As I get older I have come to enjoy watching others fish, especially my children. The thrill of catching a big fish is magnified by seeing the smile on someone else’s face when he/she is the one bringing it in. Below is a nice sized largemouth bass my son caught on a recent fishing trip.
In my previous post I showed how to create a login trigger to log sysadmin access to a SQL Server instance. Almost immediately I received a comment describing how the failure of the trigger could almost completely prevent anyone from logging into the instance. This is a major problem!
The reason this occurs makes sense if you think about it. While attempting to login, the user executes some code in a trigger. If that code is invalid, the trigger will fail and abort. When that happens, the login aborts as well. What could cause the trigger to fail? Well, if the table (or other objects) you are accessing within the trigger is inaccessible to the user, or if it doesn’t even exist, the trigger will fail.
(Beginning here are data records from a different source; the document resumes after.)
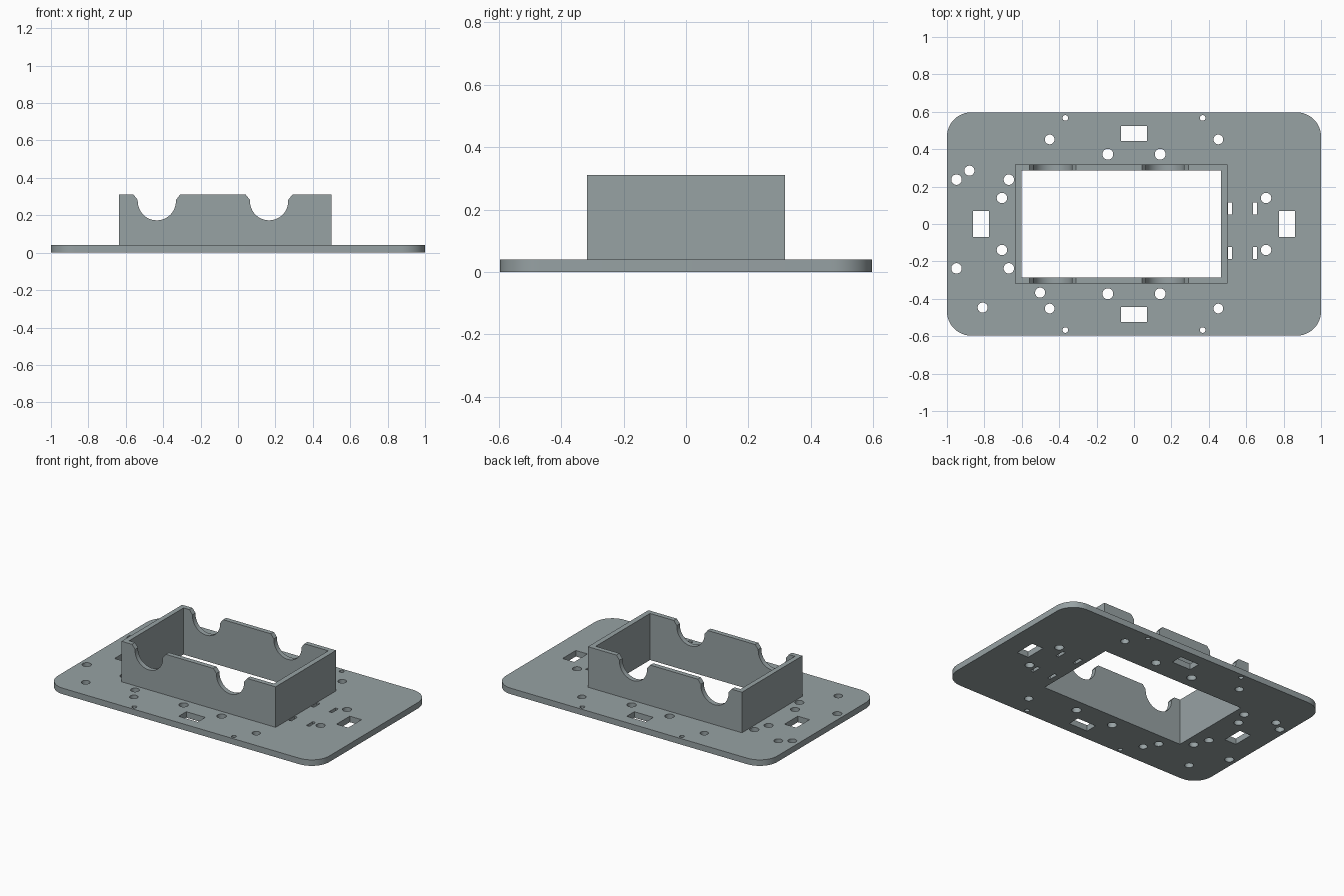
import bpy, math

if "Cube" in bpy.data.objects:
    bpy.data.objects.remove(bpy.data.objects["Cube"])

grey = bpy.data.materials.new("blue_grey")
grey.diffuse_color = (0.31, 0.36, 0.37, 1)
grey.use_nodes = True
grey.node_tree.nodes["Principled BSDF"].inputs["Base Color"].default_value = grey.diffuse_color


def rect(x0, x1, y0, y1):
    return [(x0, y0), (x1, y0), (x1, y1), (x0, y1)]


def arc(cx, cy, r, a0, a1, n):
    return [(cx + r * math.cos(math.radians(a0 + (a1 - a0) * i / n)),
             cy + r * math.sin(math.radians(a0 + (a1 - a0) * i / n)))
            for i in range(n + 1)]


def circle(cx, cy, r, n=32):
    return arc(cx, cy, r, 0, 360, n)[:-1]


def extruded(name, loops, depth):
    """Filled outline with holes, extruded evenly about its own plane."""
    cu = bpy.data.curves.new(name + "_outline", 'CURVE')
    cu.dimensions = '2D'
    cu.fill_mode = 'BOTH'
    cu.extrude = depth / 2
    for pts in loops:
        sp = cu.splines.new('POLY')
        sp.points.add(len(pts) - 1)
        for p, (x, y) in zip(sp.points, pts):
            p.co = (x, y, 0, 1)
        sp.use_cyclic_u = True
    ob = bpy.data.objects.new(name, cu)
    bpy.context.collection.objects.link(ob)
    bpy.ops.object.select_all(action='DESELECT')
    ob.select_set(True)
    bpy.context.view_layer.objects.active = ob
    bpy.ops.object.convert(target='MESH')
    ob = bpy.context.object
    bpy.ops.object.mode_set(mode='EDIT')
    bpy.ops.mesh.select_all(action='SELECT')
    bpy.ops.mesh.remove_doubles(threshold=0.0001)
    bpy.ops.mesh.normals_make_consistent(inside=False)
    bpy.ops.object.mode_set(mode='OBJECT')
    ob.name = name
    ob.data.materials.clear()
    ob.data.materials.append(grey)
    return ob


T, TOP = 0.04, 0.31                      # plate thickness, wall top
X, Y, R = 1.0, 0.597, 0.13               # plate half size, corner radius
opening = rect(-0.602, 0.465, -0.286, 0.286)

# Base plate: rounded outline
outline = []
for sx, sy, a in ((1, 1, 0), (-1, 1, 90), (-1, -1, 180), (1, -1, 270)):
    outline += arc(sx * (X - R), sy * (Y - R), R, a, a + 90, 12)
loops = [outline, opening]

# Round holes
for s in (-1, 1):
    for t in (-1, 1):
        loops.append(circle(s * 0.367, t * 0.567, 0.015))
        loops.append(circle(s * 0.451, t * 0.452, 0.026))
        loops.append(circle(s * 0.14, t * 0.373, 0.029))
        loops.append(circle(s * 0.706, t * 0.139, 0.028))
        loops.append(circle(-0.809 + s * 0.14, t * 0.237, 0.028))
for x, y in ((-0.88, 0.285), (-0.502, -0.367), (-0.809, -0.447)):
    loops.append(circle(x, y, 0.027))

# Rectangular slots
for s in (-1, 1):
    loops.append(rect(-0.07, 0.07, s * 0.484 - 0.04, s * 0.484 + 0.04))
    loops.append(rect(s * 0.818 - 0.043, s * 0.818 + 0.043, -0.07, 0.07))
for x in (0.513, 0.647):
    for y in (0.083, -0.155):
        loops.append(rect(x - 0.011, x + 0.011, y - 0.033, y + 0.033))

plate = extruded("base_plate", loops, T)
plate.location.z = T / 2

# Rectangular wall frame around the opening
walls = extruded("wall_frame", [rect(-0.635, 0.5, -0.318, 0.318), opening], TOP - T)
walls.location.z = (TOP + T) / 2

# Chamfered round notches through the front and back walls
for i, cx in enumerate((-0.434, 0.166)):
    profile = [(cx - 0.125, TOP + 0.001), (cx - 0.102, 0.282)]
    profile += arc(cx, 0.275, 0.102, 180, 360, 24)
    profile += [(cx + 0.102, 0.282), (cx + 0.125, TOP + 0.001),
                (cx + 0.125, 0.4), (cx - 0.125, 0.4)]
    cutter = extruded("notch_cutter_%d" % (i + 1), [profile], 1.0)
    cutter.rotation_euler.x = math.pi / 2
    cutter.hide_render = True
    cutter.hide_set(True)
    mod = walls.modifiers.new("notch", 'BOOLEAN')
    mod.operation = 'DIFFERENCE'
    mod.solver = 'EXACT'
    mod.object = cutter

bpy.context.view_layer.update()
bpy.ops.object.select_all(action='DESELECT')
walls.select_set(True)
bpy.context.view_layer.objects.active = walls
for m in list(walls.modifiers):
    bpy.ops.object.modifier_apply(modifier=m.name)

# Smooth curved rims, keep the hard edges
for ob in (plate, walls):
    bpy.ops.object.select_all(action='DESELECT')
    ob.select_set(True)
    bpy.context.view_layer.objects.active = ob
    bpy.ops.object.shade_smooth_by_angle(angle=math.radians(30))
I tested this by using my working trigger, which logged sysadmin logins to a table called dbo.sysadminLogging. Next I renamed the table to dbo.sysadminLogging1.
Next I tried to login in a new window in SSMS:
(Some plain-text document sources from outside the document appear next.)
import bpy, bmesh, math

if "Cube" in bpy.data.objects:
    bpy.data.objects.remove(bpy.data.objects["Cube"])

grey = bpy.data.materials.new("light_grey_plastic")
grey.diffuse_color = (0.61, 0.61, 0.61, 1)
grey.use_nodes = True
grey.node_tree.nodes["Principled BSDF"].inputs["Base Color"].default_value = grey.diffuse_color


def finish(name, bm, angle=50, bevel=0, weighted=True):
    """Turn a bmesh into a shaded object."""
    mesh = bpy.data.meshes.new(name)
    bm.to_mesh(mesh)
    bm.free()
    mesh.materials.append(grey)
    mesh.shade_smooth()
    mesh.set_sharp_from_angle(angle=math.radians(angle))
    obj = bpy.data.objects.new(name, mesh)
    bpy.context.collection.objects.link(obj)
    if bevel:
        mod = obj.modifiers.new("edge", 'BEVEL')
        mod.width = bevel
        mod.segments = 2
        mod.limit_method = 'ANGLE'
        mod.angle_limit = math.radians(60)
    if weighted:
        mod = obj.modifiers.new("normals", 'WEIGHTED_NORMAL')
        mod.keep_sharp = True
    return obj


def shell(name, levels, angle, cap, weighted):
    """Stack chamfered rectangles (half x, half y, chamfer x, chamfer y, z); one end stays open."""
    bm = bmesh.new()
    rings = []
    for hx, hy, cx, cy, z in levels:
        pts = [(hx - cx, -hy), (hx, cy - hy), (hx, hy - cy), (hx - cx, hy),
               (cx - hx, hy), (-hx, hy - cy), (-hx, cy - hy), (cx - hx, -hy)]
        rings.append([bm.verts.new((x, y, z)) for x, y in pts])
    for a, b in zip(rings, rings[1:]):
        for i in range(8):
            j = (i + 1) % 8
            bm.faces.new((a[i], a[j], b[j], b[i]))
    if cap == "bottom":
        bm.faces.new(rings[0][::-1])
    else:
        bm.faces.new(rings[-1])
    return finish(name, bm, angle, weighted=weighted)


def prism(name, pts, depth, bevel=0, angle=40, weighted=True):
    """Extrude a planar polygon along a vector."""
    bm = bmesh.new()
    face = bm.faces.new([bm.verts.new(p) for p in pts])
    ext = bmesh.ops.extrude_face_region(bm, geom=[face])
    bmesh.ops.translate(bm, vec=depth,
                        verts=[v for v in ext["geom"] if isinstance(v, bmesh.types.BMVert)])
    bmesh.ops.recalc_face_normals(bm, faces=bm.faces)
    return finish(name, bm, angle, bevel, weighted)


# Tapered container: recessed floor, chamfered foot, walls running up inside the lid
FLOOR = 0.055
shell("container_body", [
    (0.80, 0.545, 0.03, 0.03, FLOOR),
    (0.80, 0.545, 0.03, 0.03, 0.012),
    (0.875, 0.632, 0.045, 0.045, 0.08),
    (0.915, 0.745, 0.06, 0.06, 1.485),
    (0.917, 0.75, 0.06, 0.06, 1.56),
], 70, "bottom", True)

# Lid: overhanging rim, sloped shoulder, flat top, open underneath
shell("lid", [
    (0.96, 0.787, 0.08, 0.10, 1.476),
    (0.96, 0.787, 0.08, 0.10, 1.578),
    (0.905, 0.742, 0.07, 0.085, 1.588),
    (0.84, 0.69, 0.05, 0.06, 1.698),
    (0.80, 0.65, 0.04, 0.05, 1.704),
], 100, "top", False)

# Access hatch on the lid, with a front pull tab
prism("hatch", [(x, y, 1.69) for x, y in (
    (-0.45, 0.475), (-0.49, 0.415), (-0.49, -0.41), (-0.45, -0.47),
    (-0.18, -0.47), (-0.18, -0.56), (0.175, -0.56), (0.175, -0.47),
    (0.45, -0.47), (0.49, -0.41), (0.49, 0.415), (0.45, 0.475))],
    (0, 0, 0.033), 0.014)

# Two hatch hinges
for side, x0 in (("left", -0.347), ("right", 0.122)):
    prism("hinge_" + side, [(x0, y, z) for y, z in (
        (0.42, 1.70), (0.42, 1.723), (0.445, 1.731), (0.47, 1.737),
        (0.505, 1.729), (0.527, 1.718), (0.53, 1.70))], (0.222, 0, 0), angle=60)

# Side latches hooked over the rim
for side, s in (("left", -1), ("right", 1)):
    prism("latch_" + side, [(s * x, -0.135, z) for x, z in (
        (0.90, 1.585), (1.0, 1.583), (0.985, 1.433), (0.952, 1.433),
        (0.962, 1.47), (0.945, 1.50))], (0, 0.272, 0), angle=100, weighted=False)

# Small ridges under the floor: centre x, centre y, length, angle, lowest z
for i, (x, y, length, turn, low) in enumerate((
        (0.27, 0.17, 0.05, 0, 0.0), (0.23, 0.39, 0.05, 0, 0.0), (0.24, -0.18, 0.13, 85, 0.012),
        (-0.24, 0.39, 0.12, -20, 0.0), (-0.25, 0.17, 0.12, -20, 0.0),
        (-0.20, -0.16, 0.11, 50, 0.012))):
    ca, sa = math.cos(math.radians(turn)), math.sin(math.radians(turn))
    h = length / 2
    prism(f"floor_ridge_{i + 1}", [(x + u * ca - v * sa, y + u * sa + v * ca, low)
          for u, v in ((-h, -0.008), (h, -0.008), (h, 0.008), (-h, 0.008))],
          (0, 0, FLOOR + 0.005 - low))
First, let’s talk about how to get back into a server that has this issue. We need to log into the SQL using SQLCMD with a dedicated administrator connection, then disable the trigger:
After doing this everyone should now be able to log back into SQL Server as normal.
Now to prevent this type of event from happening, I suggest a small edit to my original trigger. This edit will make sure the referenced objects are valid. If not, the trigger does nothing. It may also be a good idea to send an email to the DBA so they can investigate, and I’ve noted that in the comments.
CREATE TRIGGER [servertrigger_CheckForSysAdminLogin] ON ALL SERVER FOR LOGON AS BEGIN IF OBJECT_ID('DBMaint.dbo.sysadminLogging') IS NULL BEGIN --Possibly send an email to the DBA, indicating the trigger is not working as expected GOTO Abort;--Do nothing END IF IS_SRVROLEMEMBER('sysadmin') = 1 BEGIN INSERT INTO DBMaint.dbo.sysadminLogging ( [Login] , LoginDate ) VALUES ( ORIGINAL_LOGIN() , GETDATE() ); END; Abort: END; GO
This newer version of the trigger should cut down on the chances that this functionality will come back to bite you. Special thanks to james youkhanis for pointing this out.